Updated:
Original:

Veterans remembered at Michigan ceremony

Author:

Navajo code talker was keynote speaker

BATTLE CREEK, Mich. - It wasn't always possible for Marine Keith Little to
tell his story. For more than two decades when Little, a member of the
Navajo nation and World War II veteran, was asked about the war he was only
allowed to say, "I was a radioman."

It wasn't until 1968 that the top-secret mission of Little and other
"radiomen" like him became declassified. They were Navajo code talkers and
they took part in every Marine assault conducted in the South Pacific from
1942 to 1945. As Marines fought cave-to-cave on Iwo Jima, the Navajo
language crackled over field radios.

Little described how his native language was turned into an unbreakable
military code to an overflow audience of federal employees and community
members at a Nov. 10 Veterans Day ceremony at the Hart-Dole-Inouye Federal
Center in Battle Creek. The center is a former WWII military hospital that
is now home to the Defense Reutilization and Marketing Service and the
Defense Logistics Agency. Both are part of the Defense Logistics Agency.

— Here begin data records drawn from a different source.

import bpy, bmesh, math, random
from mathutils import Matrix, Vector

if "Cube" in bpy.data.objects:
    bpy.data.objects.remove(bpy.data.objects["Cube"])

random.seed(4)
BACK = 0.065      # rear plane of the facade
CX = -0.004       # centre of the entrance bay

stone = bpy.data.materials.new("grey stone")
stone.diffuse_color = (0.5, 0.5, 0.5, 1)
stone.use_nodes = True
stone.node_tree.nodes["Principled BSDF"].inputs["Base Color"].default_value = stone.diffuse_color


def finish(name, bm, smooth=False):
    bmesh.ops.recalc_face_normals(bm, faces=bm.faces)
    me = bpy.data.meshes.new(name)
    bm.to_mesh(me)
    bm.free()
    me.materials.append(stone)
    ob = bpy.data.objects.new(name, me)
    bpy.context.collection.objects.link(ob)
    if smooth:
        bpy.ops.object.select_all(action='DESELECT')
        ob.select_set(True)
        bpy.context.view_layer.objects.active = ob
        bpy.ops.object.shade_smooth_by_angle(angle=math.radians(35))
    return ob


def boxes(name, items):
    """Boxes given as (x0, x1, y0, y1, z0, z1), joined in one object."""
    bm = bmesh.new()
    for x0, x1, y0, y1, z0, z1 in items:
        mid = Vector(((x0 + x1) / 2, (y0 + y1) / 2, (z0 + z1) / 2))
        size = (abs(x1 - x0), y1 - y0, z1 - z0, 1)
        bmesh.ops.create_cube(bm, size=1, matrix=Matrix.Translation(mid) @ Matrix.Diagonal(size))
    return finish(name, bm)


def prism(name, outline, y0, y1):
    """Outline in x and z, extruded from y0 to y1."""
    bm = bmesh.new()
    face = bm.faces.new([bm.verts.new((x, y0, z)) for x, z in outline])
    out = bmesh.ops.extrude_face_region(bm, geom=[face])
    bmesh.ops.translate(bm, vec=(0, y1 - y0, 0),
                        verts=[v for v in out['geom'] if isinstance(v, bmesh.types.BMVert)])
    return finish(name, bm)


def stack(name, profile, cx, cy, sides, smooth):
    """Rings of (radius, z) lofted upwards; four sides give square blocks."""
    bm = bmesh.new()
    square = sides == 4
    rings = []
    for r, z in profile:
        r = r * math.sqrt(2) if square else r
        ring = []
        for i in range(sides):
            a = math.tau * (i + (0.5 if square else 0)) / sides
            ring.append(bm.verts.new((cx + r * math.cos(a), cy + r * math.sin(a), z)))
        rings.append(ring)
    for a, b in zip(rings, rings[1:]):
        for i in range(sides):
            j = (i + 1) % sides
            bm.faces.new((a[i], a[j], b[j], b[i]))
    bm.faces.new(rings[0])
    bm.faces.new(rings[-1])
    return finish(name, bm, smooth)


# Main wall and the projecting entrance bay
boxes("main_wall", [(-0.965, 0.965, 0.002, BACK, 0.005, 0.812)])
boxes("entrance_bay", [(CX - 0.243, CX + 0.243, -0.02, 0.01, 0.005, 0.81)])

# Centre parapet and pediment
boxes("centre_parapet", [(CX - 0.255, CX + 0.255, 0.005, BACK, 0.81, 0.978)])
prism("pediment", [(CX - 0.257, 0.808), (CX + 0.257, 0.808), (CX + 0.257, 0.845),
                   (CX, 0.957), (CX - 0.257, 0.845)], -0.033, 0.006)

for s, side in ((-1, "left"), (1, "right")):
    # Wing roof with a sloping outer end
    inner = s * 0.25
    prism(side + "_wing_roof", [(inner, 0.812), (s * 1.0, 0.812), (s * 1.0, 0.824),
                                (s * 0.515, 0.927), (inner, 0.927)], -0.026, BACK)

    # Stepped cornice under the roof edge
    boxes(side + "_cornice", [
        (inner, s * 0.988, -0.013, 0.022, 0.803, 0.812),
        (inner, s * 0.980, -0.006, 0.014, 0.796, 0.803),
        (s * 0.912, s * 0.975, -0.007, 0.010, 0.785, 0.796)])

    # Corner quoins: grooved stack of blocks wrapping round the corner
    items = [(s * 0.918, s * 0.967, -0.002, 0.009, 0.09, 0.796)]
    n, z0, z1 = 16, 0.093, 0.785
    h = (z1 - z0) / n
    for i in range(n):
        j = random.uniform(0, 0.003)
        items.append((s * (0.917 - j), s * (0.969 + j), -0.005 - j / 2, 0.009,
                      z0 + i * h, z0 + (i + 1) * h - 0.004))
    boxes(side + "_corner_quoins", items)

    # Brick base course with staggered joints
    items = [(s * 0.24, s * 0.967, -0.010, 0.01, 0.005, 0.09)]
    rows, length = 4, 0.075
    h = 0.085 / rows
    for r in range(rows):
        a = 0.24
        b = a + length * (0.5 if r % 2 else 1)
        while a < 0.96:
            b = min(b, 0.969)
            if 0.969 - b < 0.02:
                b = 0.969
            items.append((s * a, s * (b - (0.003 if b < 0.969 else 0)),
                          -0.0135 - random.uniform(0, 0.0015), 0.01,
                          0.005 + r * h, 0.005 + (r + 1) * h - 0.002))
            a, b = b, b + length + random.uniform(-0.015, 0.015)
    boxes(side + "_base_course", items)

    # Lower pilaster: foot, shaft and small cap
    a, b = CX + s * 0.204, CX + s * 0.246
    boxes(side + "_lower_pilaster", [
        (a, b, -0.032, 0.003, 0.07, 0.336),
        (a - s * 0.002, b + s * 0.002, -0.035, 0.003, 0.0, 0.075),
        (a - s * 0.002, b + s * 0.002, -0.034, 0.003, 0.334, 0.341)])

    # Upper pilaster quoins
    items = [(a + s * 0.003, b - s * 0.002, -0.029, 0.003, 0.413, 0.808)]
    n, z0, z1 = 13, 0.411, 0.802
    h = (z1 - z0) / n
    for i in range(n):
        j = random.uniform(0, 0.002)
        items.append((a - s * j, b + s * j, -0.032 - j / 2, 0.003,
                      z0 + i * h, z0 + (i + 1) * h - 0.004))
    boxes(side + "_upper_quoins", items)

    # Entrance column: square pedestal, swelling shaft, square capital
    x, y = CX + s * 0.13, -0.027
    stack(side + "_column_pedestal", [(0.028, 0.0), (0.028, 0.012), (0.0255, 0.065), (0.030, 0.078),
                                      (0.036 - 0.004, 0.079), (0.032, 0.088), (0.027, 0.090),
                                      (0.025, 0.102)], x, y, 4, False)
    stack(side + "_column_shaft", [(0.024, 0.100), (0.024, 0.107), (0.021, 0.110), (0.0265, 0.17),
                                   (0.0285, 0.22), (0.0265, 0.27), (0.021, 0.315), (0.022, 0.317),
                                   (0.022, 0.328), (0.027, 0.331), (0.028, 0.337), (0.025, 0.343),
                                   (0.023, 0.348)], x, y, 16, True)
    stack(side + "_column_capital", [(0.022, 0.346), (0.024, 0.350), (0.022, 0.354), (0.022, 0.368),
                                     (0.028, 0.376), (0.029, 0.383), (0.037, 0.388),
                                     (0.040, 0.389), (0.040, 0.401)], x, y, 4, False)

"The code was so sensitive and top secret it was to be protected at all
costs by the Marine Corps," Little said. "If a code talker dies, that's
okay because the code goes with him. If he's caught, the enemy has a chance
to get to the code. Marines were told if it was inevitable that a code
talker was going to be caught, shoot him."

Defense Logistics Information Service Commande and Marine Col. John
Fitzgerald described Little as "an example to future generations."

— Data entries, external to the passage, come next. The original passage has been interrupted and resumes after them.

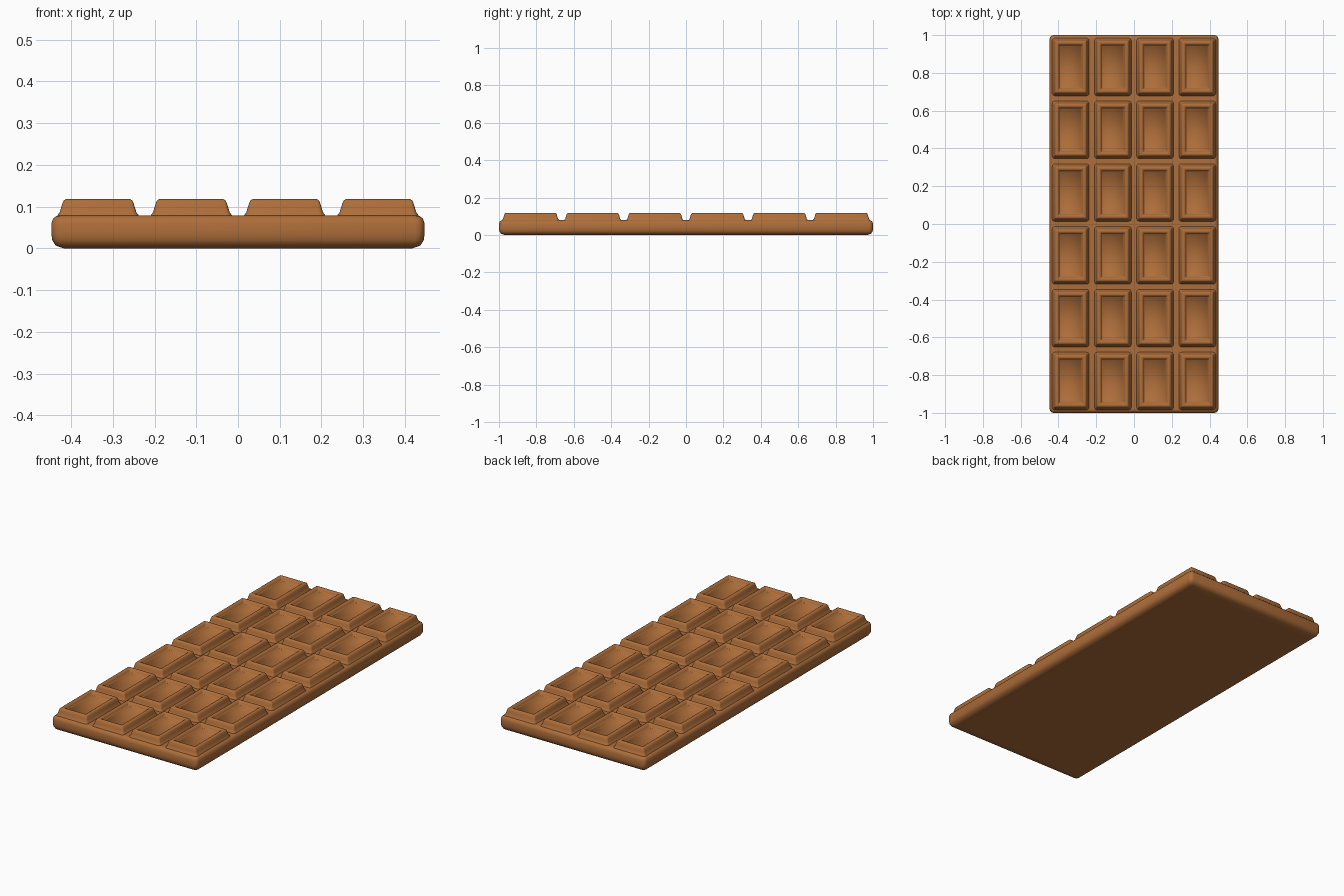
import bpy, bmesh, math

if "Cube" in bpy.data.objects:
    bpy.data.objects.remove(bpy.data.objects["Cube"], do_unlink=True)

brown = bpy.data.materials.new("milk brown")
brown.use_nodes = True
colour = (0.42, 0.155, 0.042, 1)
brown.diffuse_color = colour
brown.node_tree.nodes["Principled BSDF"].inputs["Base Color"].default_value = colour


def rounded_rectangle(hx, hy, radius, steps=3):
    """Outline points, counter-clockwise."""
    points = []
    for corner, (sx, sy) in enumerate([(1, 1), (-1, 1), (-1, -1), (1, -1)]):
        for i in range(steps + 1):
            a = math.pi / 2 * (corner + i / steps)
            points.append((sx * (hx - radius) + radius * math.cos(a),
                           sy * (hy - radius) + radius * math.sin(a)))
    return points


def loft_mesh(name, hx, hy, radius, profile):
    """Stack rounded rectangles; profile holds (inset, height) pairs."""
    bm = bmesh.new()
    rings = []
    for inset, z in profile:
        outline = rounded_rectangle(hx - inset, hy - inset, max(radius - inset * 0.5, 0.004))
        rings.append([bm.verts.new((x, y, z)) for x, y in outline])
    for low, high in zip(rings, rings[1:]):
        for i in range(len(low)):
            j = (i + 1) % len(low)
            bm.faces.new((low[i], low[j], high[j], high[i]))
    bm.faces.new(rings[0][::-1])
    bm.faces.new(rings[-1])
    mesh = bpy.data.meshes.new(name)
    bm.to_mesh(mesh)
    bm.free()
    mesh.materials.append(brown)
    return mesh


def add_object(name, mesh, location=(0, 0, 0)):
    obj = bpy.data.objects.new(name, mesh)
    obj.location = location
    bpy.context.collection.objects.link(obj)
    return obj


def smooth(obj):
    bpy.ops.object.select_all(action="DESELECT")
    obj.select_set(True)
    bpy.context.view_layer.objects.active = obj
    bpy.ops.object.shade_smooth_by_angle(angle=math.radians(85))


# Slab with rounded sides
slab = add_object("bar_slab", loft_mesh("bar_slab", 0.447, 1.0, 0.022, [
    (0.06, 0), (0.03, 0), (0.01, 0.007), (0.002, 0.02), (0, 0.035),
    (0, 0.06), (0.004, 0.071), (0.012, 0.078), (0.022, 0.079)]))
smooth(slab)

# One raised square with a sunken panel
square_mesh = loft_mesh("square", 0.099, 0.154, 0.014, [
    (0, 0.074), (0.002, 0.08), (0.007, 0.086), (0.010, 0.096), (0.014, 0.109),
    (0.017, 0.115), (0.022, 0.118), (0.030, 0.118), (0.035, 0.115),
    (0.039, 0.108), (0.042, 0.100)])

# Four columns by six rows
for row in range(6):
    for column in range(4):
        place = ((column - 1.5) * 0.2235, (row - 2.5) * 0.3325, 0)
        square = add_object(f"square_{row + 1}_{column + 1}", square_mesh, place)
        if row == column == 0:
            smooth(square)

The Navajo code is one of the few unbroken codes in military history and
because it still had potential uses when WWII ended, the code talker story
remained classified. "When we left the Marine Corps we were told to keep
our mouths shut about what we did," Little said. "It was kind of sad. We
were an obscure people. We were forgotten."

Fortunately, "forgotten" can be replaced with "remembered."

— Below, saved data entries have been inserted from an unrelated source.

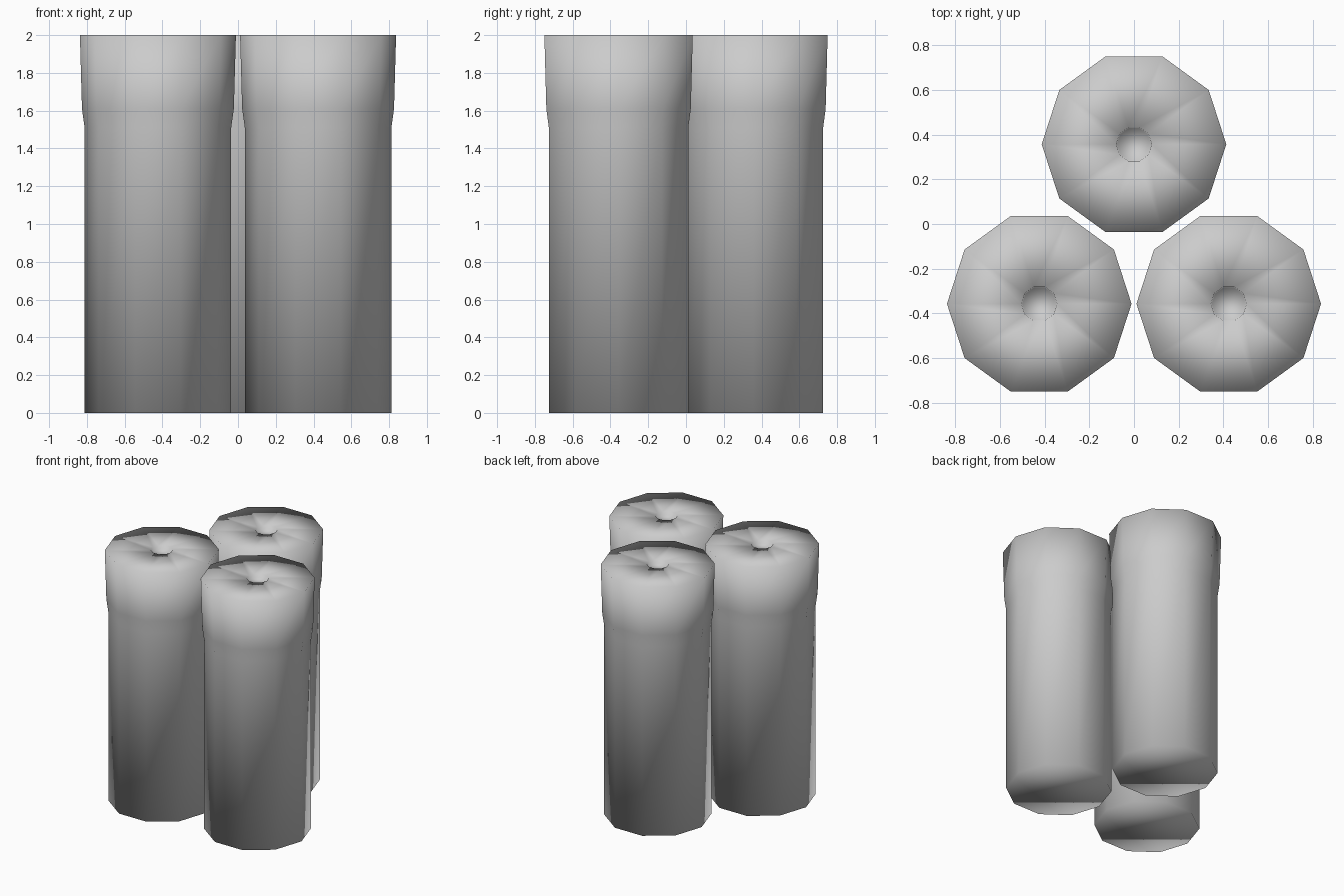
import bpy, bmesh
from math import cos, sin, pi

if "Cube" in bpy.data.objects:
    bpy.data.objects.remove(bpy.data.objects["Cube"])

SIDES = 10
# radius, height from the base up to the rim, then in to the small dimple
PROFILE = [(0.388, 0.0), (0.388, 1.51), (0.402, 1.61), (0.413, 2.0),
           (0.08, 2.0), (0.075, 1.97)]


def make_tube(name, x, y):
    bm = bmesh.new()
    rings = [[bm.verts.new((r * cos(2 * pi * i / SIDES), r * sin(2 * pi * i / SIDES), z))
              for i in range(SIDES)] for r, z in PROFILE]
    # walls, flared head and cap ring
    for a, b in zip(rings, rings[1:]):
        for i in range(SIDES):
            j = (i + 1) % SIDES
            bm.faces.new((a[i], a[j], b[j], b[i]))
    # base and dimple floor
    bm.faces.new(rings[0][::-1])
    bm.faces.new(rings[-1])
    for f in bm.faces:
        f.smooth = True
    mesh = bpy.data.meshes.new(name)
    bm.to_mesh(mesh)
    bm.free()
    obj = bpy.data.objects.new(name, mesh)
    obj.location = (x, y, 0)
    bpy.context.collection.objects.link(obj)


# triangular cluster of three
make_tube("left_cartridge", -0.424, -0.357)
make_tube("right_cartridge", 0.424, -0.357)
make_tube("rear_cartridge", 0.0, 0.357)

Dozens of Federal Center employees volunteered to move to an overflow room
and watch the ceremony on closed-circuit television so specially invited
American Indian leaders from Michigan, veterans, honored guests and members
of the community could see Little up close. "The turnout shows that for
veterans, family and friends, today is a special day," Fitzgerald said.

The narrator of the ceremony, Frank Walker, noted how veterans all have
something in common. "Mr. Little answered the call to service when he was
17 years old," he said. "The Hart-Dole-Inouye Federal Center is fortunate
to also have many employees who also answered their nation's call."

Little told the audience that it was a privilege to be part of a ceremony
that combined Veterans Day and Native American History Month ceremonies. "I
have a strong feeling for veterans," he said. "It is an honor to represent
my people, the Navajo people and my great comrades, the Navajo code
talkers."

He described how life has changed for the Navajo people. "Where I grew up
it was undeveloped. Since WWII, things have changed. Returning Navajo
veterans after WWII and all the veterans since have established a
foundation of progress. Where I used to live there are now beautiful houses
with running water and electricity. That is progress."

Things have also changed in other ways. Now, when Little is asked about
what he did in WWII, he can tell his story. "Now we have the legacy of the
Navajo code talkers. Now we have to document this contribution," Little
said.

Just as he had done during WWII, Little found just the right words to
describe what needed to be done. Not only did he represent the Navajo
people. On this day, he represented all veterans.